Perch and Vinegar bait?

Discussion in 'Catfishing Baits' started by Alaskacat, Aug 29, 2005.

  1. Alaskacat

    Alaskacat New Member

    Messages:
    22
    I mixed up something new that I wont have a chance to try until this Sunday night. Just want to get your opinion. I had about half a gallon on various species of perch left over from another fishing excursion. Had them in the freezer but the little woman was needing some room. So here is what I did: Took a gallon jar, poured in an 8 0z. jar of garlic powder, a bottle of anise extract (couldn't find the oil), the perch and topped it off with regular white vinegar. Gave it a good shake and left it outside. In all y'all vast experience, how do you think this will do?

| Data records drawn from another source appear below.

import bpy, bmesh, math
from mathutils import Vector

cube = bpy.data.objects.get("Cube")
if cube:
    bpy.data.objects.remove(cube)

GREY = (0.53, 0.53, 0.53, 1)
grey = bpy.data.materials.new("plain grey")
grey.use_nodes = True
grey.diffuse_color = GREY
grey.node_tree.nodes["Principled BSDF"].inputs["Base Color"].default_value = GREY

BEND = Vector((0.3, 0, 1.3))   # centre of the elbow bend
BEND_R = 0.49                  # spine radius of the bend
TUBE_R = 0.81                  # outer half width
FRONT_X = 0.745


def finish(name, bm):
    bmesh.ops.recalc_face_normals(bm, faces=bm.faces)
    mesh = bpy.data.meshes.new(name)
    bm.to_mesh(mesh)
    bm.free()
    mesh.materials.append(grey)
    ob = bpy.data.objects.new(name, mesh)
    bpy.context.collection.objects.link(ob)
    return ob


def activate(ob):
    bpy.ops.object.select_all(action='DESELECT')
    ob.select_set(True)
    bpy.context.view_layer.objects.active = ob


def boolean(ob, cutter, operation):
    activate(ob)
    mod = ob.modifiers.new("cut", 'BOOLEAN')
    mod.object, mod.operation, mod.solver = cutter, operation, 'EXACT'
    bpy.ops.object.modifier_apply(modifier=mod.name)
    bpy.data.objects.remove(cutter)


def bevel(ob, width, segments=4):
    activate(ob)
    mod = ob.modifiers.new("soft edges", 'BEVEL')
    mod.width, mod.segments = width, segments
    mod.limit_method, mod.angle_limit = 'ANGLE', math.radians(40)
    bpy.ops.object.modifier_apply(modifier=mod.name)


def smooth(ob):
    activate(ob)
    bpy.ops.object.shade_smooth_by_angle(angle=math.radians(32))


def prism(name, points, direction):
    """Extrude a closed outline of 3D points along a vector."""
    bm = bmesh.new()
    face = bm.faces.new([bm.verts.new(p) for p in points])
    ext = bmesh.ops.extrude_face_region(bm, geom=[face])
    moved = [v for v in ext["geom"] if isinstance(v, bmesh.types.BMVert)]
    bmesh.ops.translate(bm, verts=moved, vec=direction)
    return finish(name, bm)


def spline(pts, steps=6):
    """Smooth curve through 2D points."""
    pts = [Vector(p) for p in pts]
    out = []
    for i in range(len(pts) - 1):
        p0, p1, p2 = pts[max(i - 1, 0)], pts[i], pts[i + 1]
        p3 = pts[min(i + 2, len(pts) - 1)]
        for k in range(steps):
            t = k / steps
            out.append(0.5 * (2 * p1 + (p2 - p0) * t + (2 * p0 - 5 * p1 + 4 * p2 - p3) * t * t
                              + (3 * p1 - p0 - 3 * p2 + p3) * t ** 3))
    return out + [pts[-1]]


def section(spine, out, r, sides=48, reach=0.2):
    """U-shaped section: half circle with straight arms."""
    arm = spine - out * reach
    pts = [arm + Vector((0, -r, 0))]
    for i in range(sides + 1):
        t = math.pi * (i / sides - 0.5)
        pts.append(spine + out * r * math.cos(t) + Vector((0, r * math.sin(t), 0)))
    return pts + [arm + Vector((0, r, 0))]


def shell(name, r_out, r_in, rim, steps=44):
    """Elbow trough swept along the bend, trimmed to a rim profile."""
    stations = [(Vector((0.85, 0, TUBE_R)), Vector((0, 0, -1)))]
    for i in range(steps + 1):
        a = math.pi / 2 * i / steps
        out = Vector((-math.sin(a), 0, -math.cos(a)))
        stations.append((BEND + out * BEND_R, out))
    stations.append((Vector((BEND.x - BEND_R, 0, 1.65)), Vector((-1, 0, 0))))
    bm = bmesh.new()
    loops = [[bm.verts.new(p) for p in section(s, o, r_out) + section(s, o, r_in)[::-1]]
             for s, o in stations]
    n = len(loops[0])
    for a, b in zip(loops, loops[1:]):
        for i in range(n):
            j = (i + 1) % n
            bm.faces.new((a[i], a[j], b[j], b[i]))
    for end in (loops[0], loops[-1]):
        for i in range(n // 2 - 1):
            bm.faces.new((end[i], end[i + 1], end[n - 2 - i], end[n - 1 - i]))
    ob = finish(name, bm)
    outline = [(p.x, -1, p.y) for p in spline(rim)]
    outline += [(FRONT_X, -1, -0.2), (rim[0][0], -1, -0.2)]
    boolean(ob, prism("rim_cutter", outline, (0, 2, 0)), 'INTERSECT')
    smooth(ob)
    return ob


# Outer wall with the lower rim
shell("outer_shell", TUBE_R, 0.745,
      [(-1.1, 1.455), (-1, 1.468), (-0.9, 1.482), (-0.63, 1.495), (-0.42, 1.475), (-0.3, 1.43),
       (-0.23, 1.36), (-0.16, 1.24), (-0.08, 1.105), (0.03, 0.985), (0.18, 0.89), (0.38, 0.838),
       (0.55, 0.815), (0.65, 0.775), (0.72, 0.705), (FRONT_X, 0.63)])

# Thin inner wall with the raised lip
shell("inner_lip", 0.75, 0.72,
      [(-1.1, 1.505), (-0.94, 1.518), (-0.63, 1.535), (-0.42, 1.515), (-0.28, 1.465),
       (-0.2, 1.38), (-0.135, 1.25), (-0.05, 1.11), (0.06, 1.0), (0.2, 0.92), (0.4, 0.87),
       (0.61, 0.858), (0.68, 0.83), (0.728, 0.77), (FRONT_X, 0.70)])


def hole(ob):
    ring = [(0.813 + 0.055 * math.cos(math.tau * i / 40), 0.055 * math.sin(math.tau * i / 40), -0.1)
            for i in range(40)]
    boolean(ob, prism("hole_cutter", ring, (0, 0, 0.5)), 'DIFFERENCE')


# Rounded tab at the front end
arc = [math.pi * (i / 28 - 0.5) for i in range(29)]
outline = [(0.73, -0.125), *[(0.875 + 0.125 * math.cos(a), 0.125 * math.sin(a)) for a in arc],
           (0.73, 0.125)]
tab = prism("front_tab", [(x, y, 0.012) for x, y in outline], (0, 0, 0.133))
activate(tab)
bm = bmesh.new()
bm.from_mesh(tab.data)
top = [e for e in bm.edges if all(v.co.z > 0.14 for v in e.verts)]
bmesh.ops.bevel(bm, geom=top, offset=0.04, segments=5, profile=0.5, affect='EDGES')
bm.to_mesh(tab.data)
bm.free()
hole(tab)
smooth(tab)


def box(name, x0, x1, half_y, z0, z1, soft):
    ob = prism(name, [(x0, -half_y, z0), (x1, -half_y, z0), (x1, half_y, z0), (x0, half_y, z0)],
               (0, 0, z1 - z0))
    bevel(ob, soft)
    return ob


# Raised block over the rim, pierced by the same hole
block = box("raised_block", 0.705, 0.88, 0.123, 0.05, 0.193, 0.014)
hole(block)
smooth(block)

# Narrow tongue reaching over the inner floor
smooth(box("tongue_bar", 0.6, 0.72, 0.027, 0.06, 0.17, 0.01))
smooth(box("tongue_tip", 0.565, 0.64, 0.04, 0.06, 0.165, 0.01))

    Jim
     
  2. abilene

    abilene New Member

    Messages:
    188
    State:
    abilene, tx
    Alaskacat, I think it's liable to blow up, that's what I think. Hehe. Vinegar is a new one on me, what does that do?

    I also think it will stink so bad, you won't be able to stand it. Those perch can get real rotten. Is the vinegar to keep that from happening? Pickled perch might not be too bad, they might like it. I like pickled stuff too.

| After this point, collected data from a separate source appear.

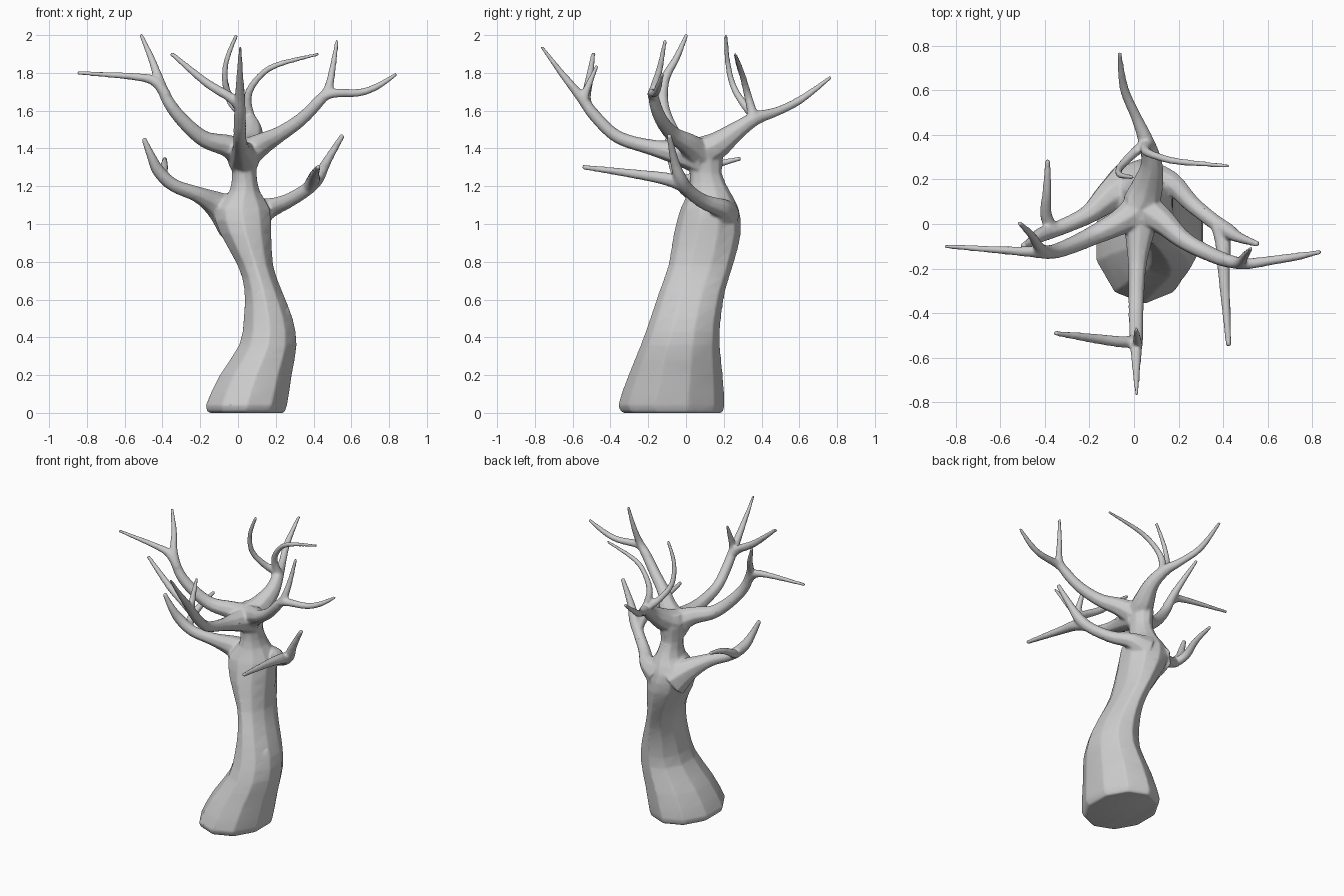
import bpy, bmesh, math
from mathutils import Vector

bm = bmesh.new()


def spline(points, steps=4):
    """Catmull-Rom through tuples of any length."""
    out = []
    p = [Vector(q) for q in points]
    for i in range(len(p) - 1):
        a, b, c, d = p[max(i - 1, 0)], p[i], p[i + 1], p[min(i + 2, len(p) - 1)]
        for s in range(steps):
            t = s / steps
            out.append(0.5 * (2 * b + (c - a) * t + (2 * a - 5 * b + 4 * c - d) * t * t
                              + (3 * b - a - 3 * c + d) * t ** 3))
    return out + [p[-1]]


def loft(rings):
    loops = [[bm.verts.new(v) for v in ring] for ring in rings]
    n = len(loops[0])
    for lo, hi in zip(loops, loops[1:]):
        for k in range(n):
            bm.faces.new((lo[k], lo[(k + 1) % n], hi[(k + 1) % n], hi[k]))
    bm.faces.new(loops[0][::-1])
    bm.faces.new(loops[-1])


def limb(*points, sides=8):
    """Tapered round branch through (x, y, z, radius) points."""
    path = spline(points)
    pos = [p.to_3d() for p in path]
    rings, u = [], None
    for i, p in enumerate(path):
        t = (pos[min(i + 1, len(pos) - 1)] - pos[max(i - 1, 0)]).normalized()
        u = t.orthogonal() if u is None else u - t * u.dot(t)
        u.normalize()
        v = t.cross(u)
        rings.append([pos[i] + p[3] * (u * math.cos(a) + v * math.sin(a))
                      for a in (2 * math.pi * k / sides for k in range(sides))])
    loft(rings)


# Trunk: height, x min, x max, y min, y max
trunk = [(0.0, -0.16, 0.25, -0.33, 0.19), (0.04, -0.18, 0.27, -0.36, 0.205),
         (0.2, -0.105, 0.293, -0.305, 0.195), (0.36, 0.0, 0.317, -0.24, 0.18),
         (0.5, 0.025, 0.295, -0.19, 0.185), (0.65, 0.03, 0.235, -0.14, 0.21),
         (0.78, -0.005, 0.19, -0.095, 0.25), (0.95, -0.10, 0.182, -0.065, 0.292),
         (1.08, -0.135, 0.175, -0.03, 0.28), (1.17, -0.05, 0.12, 0.01, 0.235),
         (1.27, -0.035, 0.10, 0.02, 0.19), (1.37, -0.045, 0.11, -0.01, 0.20),
         (1.45, -0.03, 0.09, 0.01, 0.17)]
loft([[((x0 + x1) / 2 + (x1 - x0) / 2 * math.cos(a), (y0 + y1) / 2 + (y1 - y0) / 2 * math.sin(a), z)
       for a in (2 * math.pi * (k + 0.5) / 10 for k in range(10))]
      for z, x0, x1, y0, y1 in spline(trunk, 2)])

# Lower left limb and its twig
limb((-0.02, 0.17, 1.03, .12), (-0.11, 0.12, 1.10, .075), (-0.21, 0.04, 1.155, .044), (-0.34, -0.02, 1.205, .036),
     (-0.42, -0.05, 1.28, .034), (-0.46, -0.08, 1.36, .024), (-0.50, -0.10, 1.455, .014))
limb((-0.36, -0.03, 1.21, .03), (-0.395, 0.04, 1.25, .028), (-0.39, 0.15, 1.31, .021), (-0.388, 0.29, 1.347, .012))
# Lower right limb and its twig
limb((0.08, 0.19, 1.05, .10), (0.17, 0.18, 1.085, .055), (0.26, 0.09, 1.12, .04), (0.36, 0.01, 1.18, .036),
     (0.42, -0.03, 1.24, .036), (0.47, -0.06, 1.33, .025), (0.555, -0.09, 1.472, .014))
limb((0.38, -0.01, 1.20, .036), (0.40, -0.09, 1.235, .036), (0.405, -0.25, 1.262, .026), (0.425, -0.55, 1.302, .013))
# Upper left limb
limb((0.03, 0.07, 1.37, .085), (-0.06, 0.01, 1.415, .06), (-0.18, -0.05, 1.45, .045), (-0.29, -0.10, 1.545, .038),
     (-0.37, -0.125, 1.65, .033), (-0.42, -0.11, 1.77, .026), (-0.46, -0.05, 1.88, .019), (-0.515, 0.005, 2.005, .011))
limb((-0.38, -0.13, 1.68, .03), (-0.44, -0.125, 1.755, .028), (-0.55, -0.12, 1.78, .02), (-0.85, -0.10, 1.80, .010))
# Upper right limb
limb((0.04, 0.07, 1.37, .085), (0.13, 0.01, 1.425, .06), (0.22, -0.07, 1.475, .043), (0.33, -0.13, 1.55, .036),
     (0.42, -0.165, 1.64, .032), (0.475, -0.17, 1.71, .025), (0.50, -0.14, 1.82, .018), (0.525, -0.11, 1.975, .010))
limb((0.41, -0.16, 1.64, .028), (0.49, -0.18, 1.69, .026), (0.64, -0.16, 1.695, .021),
     (0.74, -0.145, 1.73, .018), (0.84, -0.125, 1.795, .010))
# Front limb with two twigs
limb((0.03, 0.08, 1.35, .095), (0.025, -0.03, 1.375, .07), (0.015, -0.18, 1.405, .043), (0.01, -0.36, 1.46, .035),
     (0.01, -0.48, 1.57, .033), (0.01, -0.555, 1.67, .028), (0.01, -0.66, 1.80, .018), (0.012, -0.765, 1.94, .009))
limb((0.01, -0.52, 1.62, .03), (-0.04, -0.53, 1.67, .027), (-0.17, -0.515, 1.75, .023), (-0.355, -0.49, 1.905, .012))
limb((0.015, -0.54, 1.64, .026), (0.015, -0.53, 1.70, .022), (0.01, -0.47, 1.84, .010))
# Back limb with two curling twigs
limb((0.03, 0.09, 1.38, .085), (0.06, 0.17, 1.42, .072), (0.08, 0.27, 1.495, .05), (0.055, 0.37, 1.56, .037),
     (0.01, 0.48, 1.595, .025), (-0.045, 0.61, 1.66, .021), (-0.065, 0.77, 1.78, .010))
limb((0.06, 0.37, 1.565, .028), (-0.01, 0.31, 1.63, .022), (-0.065, 0.25, 1.73, .018),
     (-0.062, 0.22, 1.86, .015), (-0.008, 0.21, 2.0, .011))
limb((0.065, 0.36, 1.56, .028), (0.05, 0.33, 1.67, .022), (0.10, 0.305, 1.765, .018),
     (0.20, 0.28, 1.84, .016), (0.43, 0.26, 1.90, .009))

bmesh.ops.recalc_face_normals(bm, faces=bm.faces)
mesh = bpy.data.meshes.new("bare_tree")
bm.to_mesh(mesh)
bm.free()
tree = bpy.data.objects.new("bare_tree", mesh)
bpy.context.collection.objects.link(tree)

# Fuse trunk and limbs into one skin with softened joints
fuse = tree.modifiers.new("fuse", 'REMESH')
fuse.mode = 'VOXEL'
fuse.voxel_size = 0.008
fuse.use_smooth_shade = True
soften = tree.modifiers.new("soften", 'SMOOTH')
soften.factor = 0.5
soften.iterations = 5
simplify = tree.modifiers.new("simplify", 'DECIMATE')
simplify.ratio = 0.2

    You may be on to something there, even if you do remind me a mad scientist in a laboratory.
    Let us know how it turns out.
     

  3. Alaskacat

    Alaskacat New Member

    Messages:
    22
    Hey abilene,

    I hope it doesn't blow...it'll make quite a mess.

    The idea with the vinegar is to both preserve the perch and to get the garlic and anise scent thoroughly through the meat. I don't know if it will work or if it will catch any fish. But it's fun to play around with. I'll keep ya posted as to the results.

    Jim
     
  4. vacatfish

    vacatfish New Member

    Messages:
    447
    State:
    bedford virginia
    Put some small breathing holes in that lid or you will be cleaning up glass along with a mess.

    I have used pickles in a bait before and it did work about the same thing is being done but your is more like the juice from a jar of pickles.
     
  5. Alaskacat

    Alaskacat New Member

    Messages:
    22
    Well, I didn't count on this but either the vinegar or the heat from sitting outside or both has kind of cooked the perch. The meat lookes as if were boiled. The skin is tender and tears easily so it's not going to work as cut bait. But it smells really good...I mean for bait and all, but it's all soupy and runny. So, I thought I'd try to extract some more wisdom and experience.

    Not that any of you would have tried something as silly as this, but since I did, what would you suggest I do to it now to try and make it usable.

    PLEASE help me! I have a gallon of this stuff. :eek:

    Jim
     
  6. bud1110

    bud1110 New Member

    Messages:
    1,096
    State:
    East Texas
    Well if it's soupy, the only thing I know to try to salvage what you have, is to add some flour to thicken it up. Then make dough balls out of it.

    Or,

    You could add some cattails to it and make a dip bait out of it...

    Either way it should work just fine....
     
  7. Nate

    Nate New Member

    Messages:
    338
    State:
    OH - IO
    The acid from the vinegar cooked the fish. Same principle as making pickled Herring. If you leave it set long enough, the vinegar will penetrate the meat completely and disolve the bones.

    Anything with high acid content will cook meat, even lemon or lime juice.
     
  8. Crucial

    Crucial New Member

    Messages:
    225
    State:
    Virginia Beach VA
    Nate is exactly right,
    In fact it even has a name :cool: Ceviche (see-vee-chay) It's a latin dish and very good!

    I have heard of people placing minnows in a jar and covering them with Iso-alcohol (I even knew a guy that used grian alcohol haha) and then top it off with some essential oil (anise usually). The alcohol evaporates quickly with little to no residue left behind (except for the essential oil used).
    Still, I'd leave them at room temp or even refridgerate them...